Is Pluto is set to become an also-ran in the astronomical world?
Already demoted from the exalted planet club, Pluto could be joined by up to 50 other objects in the ever-expanding "dwarf planet" club if the new definitions of dwarf planet, recently proposed by Australian scientists Charles Lineweaver and Marc Norman, are accepted by the International Astronomical Union.
On the other hand, perhaps you would rather regard Pluto as the leading player in the astronomical second division. Rather than being the smallest of the planets, Pluto is set to become the charismatic king of the dwarfs.
The research, entitled The Potato Radius: a Lower Minimum Size for Dwarf Planets, suggests that the number of objects in the solar system classed as dwarf planets could grow by more than a factor of ten. One of the definitions of dwarf planet relates to its ability to exist in hydrostatic equilibrium - that is, the body must have sufficient mass for its self-gravity to pull it into a round shape. This is generally accepted to happen at a radius of around 400 km. Lineweaver and Norman found that the point at which a body loses its rugged and unshapely 'potato' appearance and becomes round depends on what the material that the body is made from.
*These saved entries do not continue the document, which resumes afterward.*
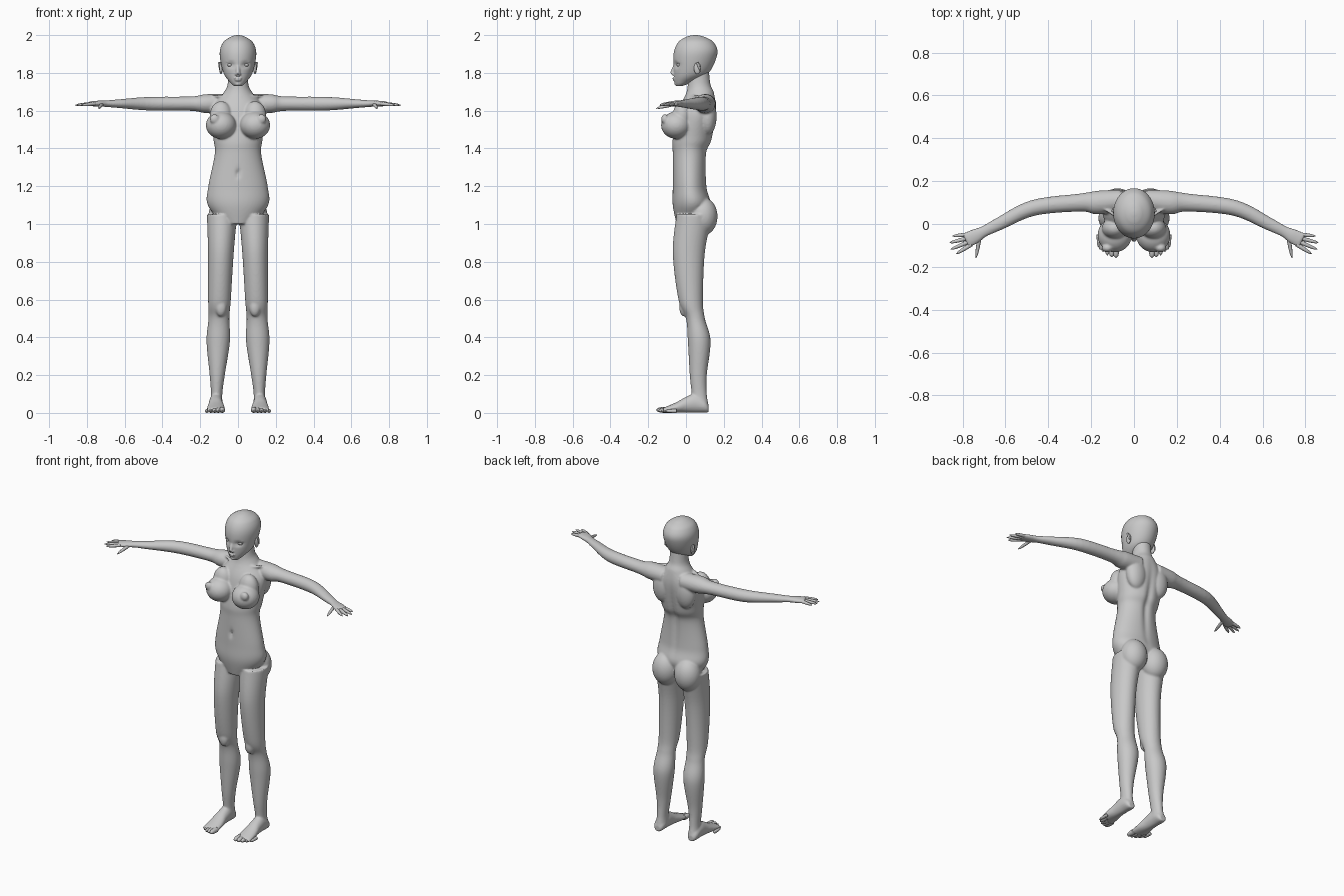
import bpy, bmesh, math
from mathutils import Vector, Matrix

cube = bpy.data.objects.get("Cube")
if cube:
    bpy.data.objects.remove(cube, do_unlink=True)

grey = (0.58, 0.58, 0.58, 1)
skin = bpy.data.materials.new("plain grey")
skin.use_nodes = True
skin.diffuse_color = grey
skin.node_tree.nodes["Principled BSDF"].inputs["Base Color"].default_value = grey

side_axis, depth_axis, up_axis = Matrix.Identity(3)


def spline(rows, steps):
    """Catmull-Rom interpolation through rows of numbers."""
    rows = [Vector(row) for row in rows]
    last = len(rows) - 1
    result = []
    for index in range(last):
        before, start = rows[max(index - 1, 0)], rows[index]
        end, after = rows[index + 1], rows[min(index + 2, last)]
        tangent_in, tangent_out = (end - before) / 2, (after - start) / 2
        for step in range(steps):
            t = step / steps
            eased = t * t * (3 - 2 * t)
            result.append(start.lerp(end, eased) + tangent_in * t * (1 - t) ** 2
                          - tangent_out * t * t * (1 - t))
    return result + [rows[last]]


def tube(bm, rows, reference=up_axis, axis=None, steps=6, segments=32):
    """Loft of oval rings; each row is x, y, z, half width, half depth."""
    rows = spline(rows, steps)
    last = len(rows) - 1
    rings = []
    for index, row in enumerate(rows):
        ahead, behind = rows[min(index + 1, last)], rows[max(index - 1, 0)]
        along = axis or Vector(ahead[:3]) - Vector(behind[:3])
        across = reference.cross(along).normalized()
        upward = along.cross(across).normalized()
        ring = []
        for corner in range(segments):
            angle = math.tau * corner / segments
            offset = (across * math.cos(angle) * max(row[3], .002)
                      + upward * math.sin(angle) * max(row[4], .002))
            ring.append(bm.verts.new(Vector(row[:3]) + offset))
        rings.append(ring)
    for lower, upper in zip(rings, rings[1:]):
        for corner in range(segments):
            following = (corner + 1) % segments
            bm.faces.new((lower[corner], lower[following], upper[following], upper[corner]))
    bm.faces.new(rings[0][::-1])
    bm.faces.new(rings[-1])


def column(bm, rows, centre=lambda height: 0, segments=64):
    """Upright loft; each row is height, half width, front y, back y."""
    tube(bm, [(centre(height), (front + back) / 2, height, width, (back - front) / 2)
              for height, width, front, back in rows],
         reference=depth_axis, axis=up_axis, segments=segments, steps=9)


def taper(bm, start, end, radius):
    """Round bar that narrows to a rounded tip."""
    start, end = Vector(start), Vector(end)
    parts = [step / 9 for step in range(10)]
    radii = [radius * math.sqrt(1 - part ** 3) for part in parts]
    tube(bm, [(*start.lerp(end, part), size, size) for part, size in zip(parts, radii)],
         segments=16, steps=2)


def ball(bm, centre, radii):
    placing = Matrix.Translation(centre) @ Matrix.Diagonal((*radii, 1))
    bmesh.ops.create_uvsphere(bm, u_segments=32, v_segments=20, radius=1, matrix=placing)


def dent(bm, centre, size, push):
    """Soft push along y of the vertices near a centre."""
    for vert in bm.verts:
        offset = vert.co - Vector(centre)
        distance = sum((part / reach) ** 2 for part, reach in zip(offset, size))
        vert.co.y += push * math.exp(-distance)


def mirror(bm):
    """Add the same shapes on the other side."""
    copied = bmesh.ops.duplicate(bm, geom=bm.verts[:] + bm.edges[:] + bm.faces[:])["geom"]
    for vert in copied:
        if isinstance(vert, bmesh.types.BMVert):
            vert.co.x *= -1
    bmesh.ops.reverse_faces(bm, faces=[f for f in copied if isinstance(f, bmesh.types.BMFace)])


def finish(name, bm, voxel=None):
    """Make a smooth object, blended into one skin if a voxel size is given."""
    for face in bm.faces:
        face.smooth = True
    mesh = bpy.data.meshes.new(name)
    bm.to_mesh(mesh)
    bm.free()
    mesh.materials.append(skin)
    item = bpy.data.objects.new(name, mesh)
    bpy.context.collection.objects.link(item)
    if voxel:
        remesh = item.modifiers.new("blend", 'REMESH')
        remesh.mode, remesh.voxel_size, remesh.use_smooth_shade = 'VOXEL', voxel, True
        soften = item.modifiers.new("soften", 'SMOOTH')
        soften.factor, soften.iterations = .5, 4


# Trunk and neck, with navel and spine groove
body = bmesh.new()
column(body, [(1, .08, -.05, .08), (1.1, .16, -.07, .13), (1.2, .157, -.07, .11),
              (1.37, .123, -.07, .11), (1.45, .13, -.07, .14), (1.6, .145, -.04, .16),
              (1.69, .08, 0, .15), (1.74, .055, .01, .13), (1.83, .05, .02, .12)], segments=96)
dent(body, (0, -.07, 1.27), (.01, .05, .02), .015)
dent(body, (0, .13, 1.4), (.02, .06, .2), -.014)

# Arms and palms; rows are x, y, half width, half height
arm_height = 1.637
arm = [(.06, .11, .05, .05), (.17, .1, .055, .05), (.25, .1, .042, .038), (.47, .075, .037, .036),
       (.63, 0, .03, .023), (.7, -.035, .026, .017), (.74, -.056, .034, .016),
       (.785, -.078, .036, .012)]
limbs = bmesh.new()
tube(limbs, [(x, y, arm_height, wide, high) for x, y, wide, high in arm])

# Legs, spreading towards the floor
column(limbs, [(1.05, .08, -.05, .14), (.85, .068, -.07, .1), (.6, .06, -.04, .09),
               (.5, .055, 0, .1), (.38, .062, .01, .13), (.2, .04, .02, .11),
               (.1, .03, .03, .11), (.04, .034, .03, .12)],
       centre=lambda height: .116 - .03 * height)

# Feet, flat on the floor; rows are y, half width, half height
foot = [(.12, .02, .02), (.1, .033, .035), (.05, .036, .05), (0, .038, .042),
        (-.05, .046, .028), (-.12, .048, .013)]
tube(limbs, [(.117, y, high + .001, wide, high) for y, wide, high in foot], axis=-depth_axis)

# Seat, shoulder blades, kneecaps, bust and collar bones
ball(limbs, (.077, .09, 1.04), (.08, .077, .1))
ball(limbs, (.08, .115, 1.57), (.065, .047, .1))
ball(limbs, (.09, -.01, .56), (.03, .026, .05))
ball(limbs, (.09, -.052, 1.523), (.08, .08, .072))
ball(limbs, (.09, -.02, 1.57), (.06, .05, .08))
ball(limbs, (.124, -.112, 1.555), (.026, .02, .026))
taper(limbs, (.01, 0, 1.67), (.14, .07, 1.68), .01)
mirror(limbs)
joined = bpy.data.meshes.new("limbs")
limbs.to_mesh(joined)
limbs.free()
body.from_mesh(joined)
bpy.data.meshes.remove(joined)
finish("body", body, voxel=.006)

# Head with eye sockets, brows, nose, lips and chin
head = bmesh.new()
column(head, [(1.73, .02, -.05, -.02), (1.75, .042, -.06, .03), (1.8, .077, -.065, .12),
              (1.9, .097, -.066, .166), (1.96, .08, -.043, .148), (1.99, .04, 0, .1),
              (2, .01, .04, .06)])
for side in (1, -1):
    dent(head, (side * .04, -.055, 1.842), (.022, .06, .014), .013)
    taper(head, (side * .015, -.058, 1.86), (side * .065, -.036, 1.86), .006)
    ball(head, (side * .009, -.068, 1.793), (.007, .01, .007))
taper(head, (0, -.074, 1.795), (0, -.05, 1.86), .011)
ball(head, (0, -.061, 1.772), (.021, .011, .005))
ball(head, (0, -.06, 1.762), (.018, .011, .006))
ball(head, (0, -.047, 1.742), (.018, .014, .012))
finish("head", head, voxel=.004)

# Eyes with upper lids
eyes = bmesh.new()
ball(eyes, (.04, -.031, 1.842), (.019, .019, .011))
taper(eyes, (.022, -.049, 1.851), (.061, -.036, 1.848), .004)
mirror(eyes)
finish("eyes", eyes)

# Ears: a shell with a curled rim
ears = bmesh.new()
ball(ears, (.09, .06, 1.824), (.009, .018, .031))
taper(ears, (.099, .06, 1.855), (.095, .075, 1.81), .006)
mirror(ears)
finish("ears", ears)

# Fingers fanned from the knuckles, and thumbs
fingers = bmesh.new()


def finger(x, y, angle, length, drop):
    direction = Vector((math.cos(angle), math.sin(angle), 0))
    start = Vector((x, y, arm_height)) - direction * .01
    taper(fingers, start, start + direction * (length + .01) - up_axis * drop, .0095)


for index in range(4):
    finger(.785 - .006 * index, -.05 - .017 * index, -.1 - .15 * index,
           .09 - .01 * (index - 1.7) ** 2, .008)
finger(.72, -.06, -1.4, .1, .025)
mirror(fingers)
finish("fingers", fingers)

# Toes, largest on the inside
toes = bmesh.new()
for index in range(5):
    x, radius = .084 + .02 * index, .016 - .0015 * index
    tip = -.158 + .003 * index ** 2
    taper(toes, (x, tip + .06, radius), (x, tip, radius), radius)
mirror(toes)
finish("toes", toes)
Icy objects form spheres at roughly 200 km radius, whilst rocky spheres form at 300 km. As these radii are considerably less than the generally accepted minimum radius for a dwarf planet - 400 km - the researchers believes that a whole new crop of trans-Neptunian objects should be classified as dwarf planets.
I had a fascinating chat with Dr Lineweaver about how they went about deriving these numbers, and also about their work defining the shape and mass of other astronomical bodies. To listen to this show, tune in here (or press play below):
Lineweaver derived these radii from first-principles physics, and compared the results to astronomical observation. Bodies are held together by gravitational and electronic forces, and the research showed a strong correlation between the mass and shape of astronomical objects. For example, at a radius of ~ 200 km - 300 km, moons and rocky asteroids transition from a rounded potato shape to a sphere.
The work also looked at other shapes in the Universe, and Lineweaver divided these into five basic shapes - dust, potatoes, spheres, disks and halos. Each of these shapes correlates with the size and mass of the object.
Most of the new dwarf planets will be out past Neptune – these are called trans-Neptunian objects. Pluto has a radius of 1,150 km, but it is not the largest known trans-Neptunian object - Eris has a radius of ~1,250 km.
The International Astronomical Union General Assembly, which makes the decisions re astronomical nomenclature, next meets in Beijing in August 2012. No matter what they decide, some people will always call Pluto a planet.